I don’t know about you, but this whole election doesn’t feel real to me. It feels unreal. Maybe even surreal.
So whenever I’m trying to make sense of it all, I inevitably start thinking about movies.
Listen to Aaron’s commentary.
Think about this:
In Donald Trump we have a candidate who is extremely wealthy. No experience in politics, but he’s very big in business – and the media, with “The Apprentice.” And he desperately wants attention. He wants to be loved. So he runs for office as a populist – even though he’s wealthy, he runs as a ‘man of the people’ – and he’s challenging a candidate who absolutely embodies the Establishment, someone who’s been in the game forever and might very possibly be corrupt.
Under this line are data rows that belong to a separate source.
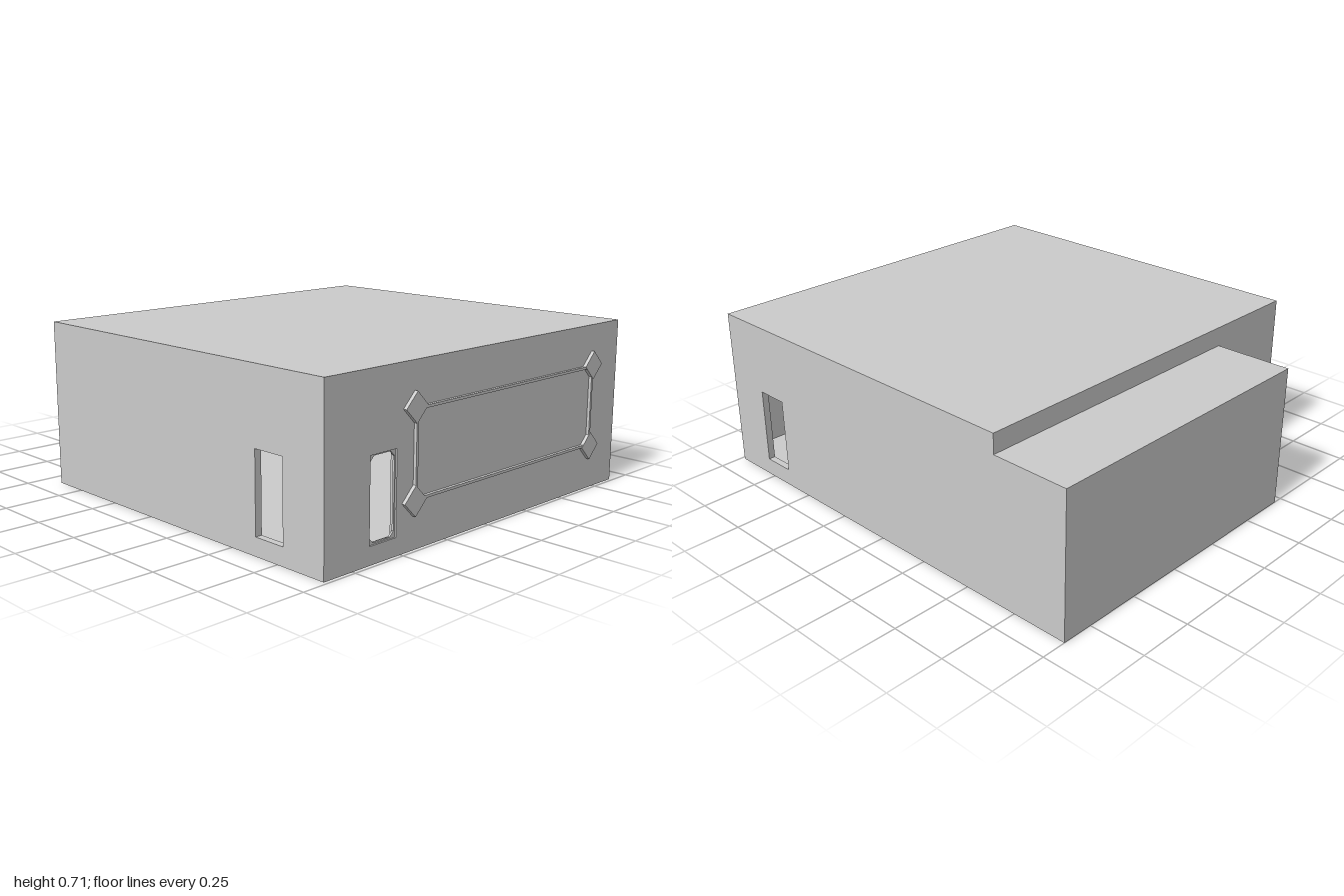
import * as THREE from 'three';

const W = 0.89, H = 0.715, LOW = 0.63;          // half width, main height, annex height
const FRONT = 0.985, STEP = -0.655, BACK = -1;  // z of the front, main back and annex back
const ANNEX = -0.457, T = 0.03, FLOOR = 0.06;   // annex side x, wall thickness, floor height

const mat = new THREE.MeshStandardMaterial({ color: 0xcccccc, flatShading: true });

const poly = (pts) => pts.map(([x, y]) => new THREE.Vector2(x, y));
const rect = (x0, y0, x1, y1) => [[x0, y0], [x1, y0], [x1, y1], [x0, y1]];
// Rectangle with cut corners
const cutRect = (x0, y0, x1, y1, c) => [
  [x0 + c, y0], [x1 - c, y0], [x1, y0 + c], [x1, y1 - c],
  [x1 - c, y1], [x0 + c, y1], [x0, y1 - c], [x0, y0 + c],
];

export function createModel() {
  const group = new THREE.Group();

  const add = (name, geometry) => {
    const mesh = new THREE.Mesh(geometry, mat);
    mesh.name = name;
    group.add(mesh);
    return mesh;
  };
  const box = (name, x0, x1, y0, y1, z0, z1) =>
    add(name, new THREE.BoxGeometry(x1 - x0, y1 - y0, z1 - z0))
      .position.set((x0 + x1) / 2, (y0 + y1) / 2, (z0 + z1) / 2);
  // Flat plate with an optional hole
  const plate = (outline, hole, depth) => {
    const shape = new THREE.Shape(poly(outline));
    if (hole) shape.holes.push(new THREE.Path(poly(hole)));
    return new THREE.ExtrudeGeometry(shape, { depth, bevelEnabled: false });
  };
  // Side walls are drawn as (-z, y) and turned to face along x
  const sideWall = (name, outline, x) => {
    const wall = add(name, plate(outline, rect(-0.78, 0.075, -0.635, 0.405), T));
    wall.rotation.y = Math.PI / 2;
    wall.position.x = x;
  };

  // Outer walls with door and side openings
  const door = [-0.663, 0.072, -0.525, 0.405];
  add('frontWall', plate(rect(-W, 0, W, H), rect(...door), T)).position.z = FRONT - T;
  const z0 = -(FRONT - T);
  sideWall('leftWall', [[z0, 0], [-BACK, 0], [-BACK, LOW], [-STEP, LOW], [-STEP, H], [z0, H]], W - T);
  sideWall('rightWall', rect(z0, 0, -STEP, H), -W);
  box('mainBackWall', -W + T, ANNEX + T, 0, H, STEP, STEP + T);
  box('roofStep', ANNEX + T, W - T, LOW - T, H, STEP, STEP + T);
  box('annexSideWall', ANNEX, ANNEX + T, 0, LOW, BACK, STEP);
  box('annexBackWall', ANNEX + T, W - T, 0, LOW, BACK, BACK + T);

  // Floors and roofs
  box('mainFloor', -W + T, W - T, 0, FLOOR, STEP + T, FRONT - T);
  box('annexFloor', ANNEX + T, W - T, 0, FLOOR, BACK + T, STEP + T);
  box('mainRoof', -W + T, W - T, H - T, H, STEP + T, FRONT - T);
  box('annexRoof', ANNEX + T, W - T, LOW - T, LOW, BACK + T, STEP);

  // Slim door frame with cut inner corners
  const [dx0, dy0, dx1, dy1] = door, f = 0.006;
  add('doorFrame', plate(rect(...door), cutRect(dx0 + f, dy0 + f, dx1 - f, dy1 - f, 0.02), 0.008))
    .position.z = FRONT - 0.015;

  // Raised sign frame: thin border and a diamond tile on each corner
  const x0 = -0.435, x1 = 0.695, y0 = 0.192, y1 = 0.543, b = 0.011;
  add('signBorder', plate(rect(x0, y0, x1, y1), rect(x0 + b, y0 + b, x1 - b, y1 - b), 0.013))
    .position.z = FRONT;
  for (const x of [x0, x1]) {
    for (const y of [y0, y1]) {
      const r = 0.06;
      add('signCorner', plate([[r, 0], [0, r], [-r, 0], [0, -r]], null, 0.015))
        .position.set(x, y, FRONT);
    }
  }
  return group;
}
And for a little while it looks like he’s going to win – until he gets embroiled in a sex scandal, he gets called out in the papers over his treatment of women, and he ends up collapsing in the polls.
Now, I don’t know how this election is going to end – but I just, word for word, described the exact plot of “Citizen Kane.”
Did you notice that?
Exactly the same plot. With Hillary Clinton as Boss Jim Gettys, and I assume Mar-A-Lago as Xanadu.
(And I don’t know what Rosebud is, but I have some guesses.)
Is this the “Citizen Kane” election?
But no, that doesn’t explain it for me. Sure, yes, it’s a “Citizen Kane” election. But it’s more than that.
It’s an “Inside Out” election.
You remember the plot of “Inside Out,” right? We go inside the head of an 11-year-old girl, and it’s run by the five basic human emotions: Joy, Anger, Fear, Sadness and Disgust. One thing leads to another, Joy and Sadness get sucked out of the control room, and Fear, Anger and Disgust are left to try to run the show. And of course they fail spectacularly.
This year, 2016, is a real-life “Inside Out.” We are living through an election, we are living through a year, where Joy and Sadness have disappeared and all that’s left is Fear, and Anger, and Disgust. We have lost the ability to feel joy about positive, happy things.
And we’ve lost our sadness.
In the movie, Sadness turns out to be the most important thing, and I think it’s true this year as well. Sadness comes from empathy. Sadness comes from sympathizing with other people, feeling their pain as much as our own. Sadness is what allows us to think about other people, care about other people – and in thinking and caring about other people, Sadness allows us to realize that I am not the only person that matters. I don’t have all the answers. I don’t see every perspective. I am imperfect. I might be wrong.
But we’ve lost our Sadness.
And so we’ve lost our ability to recognize those things about ourselves.
When we see someone who disagrees with us, someone who takes a different side, we don’t react with sympathy. We throw up defenses. We don’t react with Sadness. We react with Fear, and Anger, and Disgust. When good things happen to other people, we don’t feel Joy. We feel Anger that they didn’t happen to us. When good things happen to us, we don’t feel Joy. We feel Fear that we might lose them. And we’re suspicious of everyone who’s Not Us, because we have no sympathy for them – we see them only as threats. We feel Fear. Donald Trump is famous for ending all his tweets with the word “Sad!” But he doesn’t really mean “sad.” He doesn’t want us to feel “sad” when we read those tweets. He wants us to feel mad. We know this.
This is an “Inside Out” election. Joy and Sadness have disappeared, and we have to get them back. How do we get them back?
It may be – just like in the movie – that we have to stop hanging on to our childhoods. Forget the past, let it go, and move on.
Maybe that’s too simple.
But that’s the question we have to answer. No matter what happens in the next week, no matter what happens after that – if we don’t get our Joy and Sadness back, it’s going to be a long winter.
So let’s think about that question. Maybe together we can find the answer.